> [Assignment]:
Where a line below includes the word "objects", copy that line.

(Dataset entries)
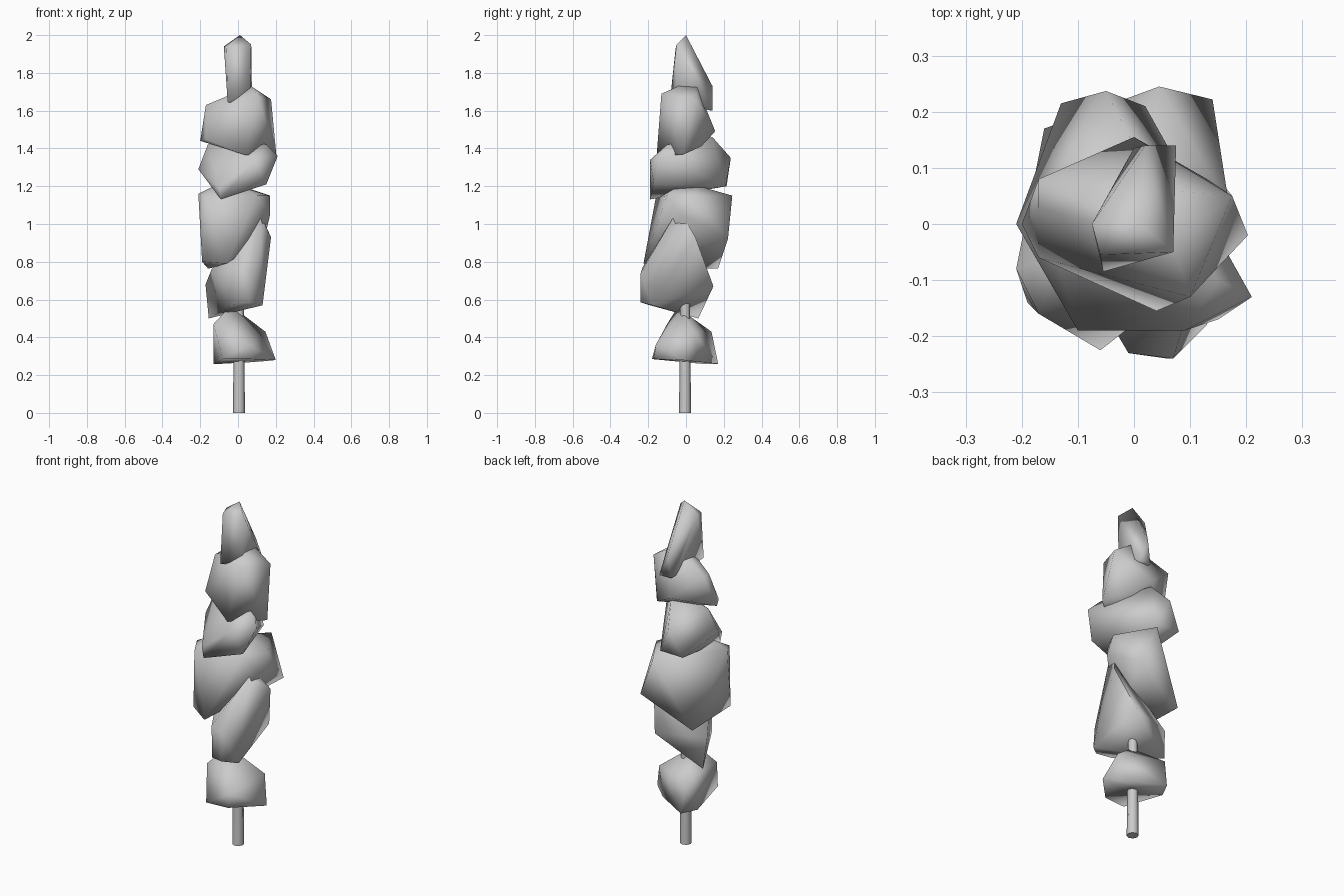
import bpy, bmesh
from math import radians


def smooth(ob, angle):
    bpy.ops.object.select_all(action='DESELECT')
    ob.select_set(True)
    bpy.context.view_layer.objects.active = ob
    bpy.ops.object.shade_smooth_by_angle(angle=radians(angle))


def chunk(name, corners):
    """Rough-cut piece: smooth-shaded convex hull of its corner points."""
    bm = bmesh.new()
    for c in corners:
        bm.verts.new(c)
    bmesh.ops.convex_hull(bm, input=bm.verts)
    loose = [v for v in bm.verts if not v.link_faces]
    bmesh.ops.delete(bm, geom=loose, context='VERTS')
    bmesh.ops.recalc_face_normals(bm, faces=bm.faces)
    me = bpy.data.meshes.new(name)
    bm.to_mesh(me)
    bm.free()
    ob = bpy.data.objects.new(name, me)
    bpy.context.collection.objects.link(ob)
    smooth(ob, 100)


# Tapered wooden stick running through the pieces
bpy.ops.mesh.primitive_cone_add(vertices=8, radius1=0.032, radius2=0.012,
                                depth=1.75, location=(0.005, -0.005, 0.875))
bpy.context.object.name = "stick"
smooth(bpy.context.object, 60)

# Bottom piece
chunk("bottom_chunk", [
    (.2, -.02, .28), (.055, -.17, .285), (-.08, -.18, .285), (-.13, .08, .26),
    (-.085, .17, .26), (.1, .07, .27), (-.13, -.1, .47), (-.07, -.06, .535),
    (0, -.02, .54), (.145, .04, .43), (-.1, .135, .43), (.06, -.16, .36)])

# Tall leaning piece
chunk("leaning_chunk", [
    (.12, -.02, 1.05), (.12, -.07, 1.03), (.175, .05, .93), (.07, -.24, .74),
    (-.01, -.23, .77), (.06, -.24, .585), (.13, -.18, .57), (-.155, .065, .5),
    (-.172, .05, .68), (-.14, -.01, .76), (-.02, -.21, .575), (.1, .145, .67)])

# Large middle piece
chunk("middle_chunk", [
    (-.21, -.08, 1.16), (-.17, -.16, 1.14), (-.19, -.14, .8), (-.06, -.225, .79),
    (-.16, .17, .765), (-.15, .1, .765), (.045, .245, 1.15), (.14, .222, .92),
    (.17, .03, 1.15), (.17, -.02, 1.05), (.1, -.1, 1.15),
    (.02, .07, 1.2), (-.13, -.06, 1.2), (.03, -.06, 1.19)])

# Wide piece
chunk("wide_chunk", [
    (.21, -.13, 1.36), (-.09, -.19, 1.13), (.09, -.19, 1.34), (-.1, -.19, 1.19),
    (-.21, 0, 1.29), (-.05, .237, 1.35), (-.13, .215, 1.2), (.02, .21, 1.2),
    (0, .14, 1.46), (.15, -.1, 1.42), (-.16, .02, 1.42), (.15, -.17, 1.21)])

# Upper piece
chunk("upper_chunk", [
    (-.17, .08, 1.63), (-.17, .03, 1.63), (-.2, 0, 1.44), (.04, -.155, 1.365),
    (.1, -.13, 1.69), (.203, -.02, 1.365), (.175, .05, 1.66), (.07, .06, 1.725),
    (.07, -.04, 1.73), (0, .155, 1.49), (-.17, -.06, 1.45), (.13, .08, 1.41)])

# Narrow tip piece
chunk("tip_chunk", [
    (.01, 0, 2), (-.075, 0, 1.94), (-.06, -.055, 1.93), (.07, -.05, 1.95),
    (-.055, -.085, 1.65), (.065, -.05, 1.69), (.02, .14, 1.73),
    (-.02, .1, 1.65), (0, .135, 1.6), (.075, .14, 1.6)])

> [Answer to the problem]:
    bpy.context.view_layer.objects.active = ob
    ob = bpy.data.objects.new(name, me)
    bpy.context.collection.objects.link(ob)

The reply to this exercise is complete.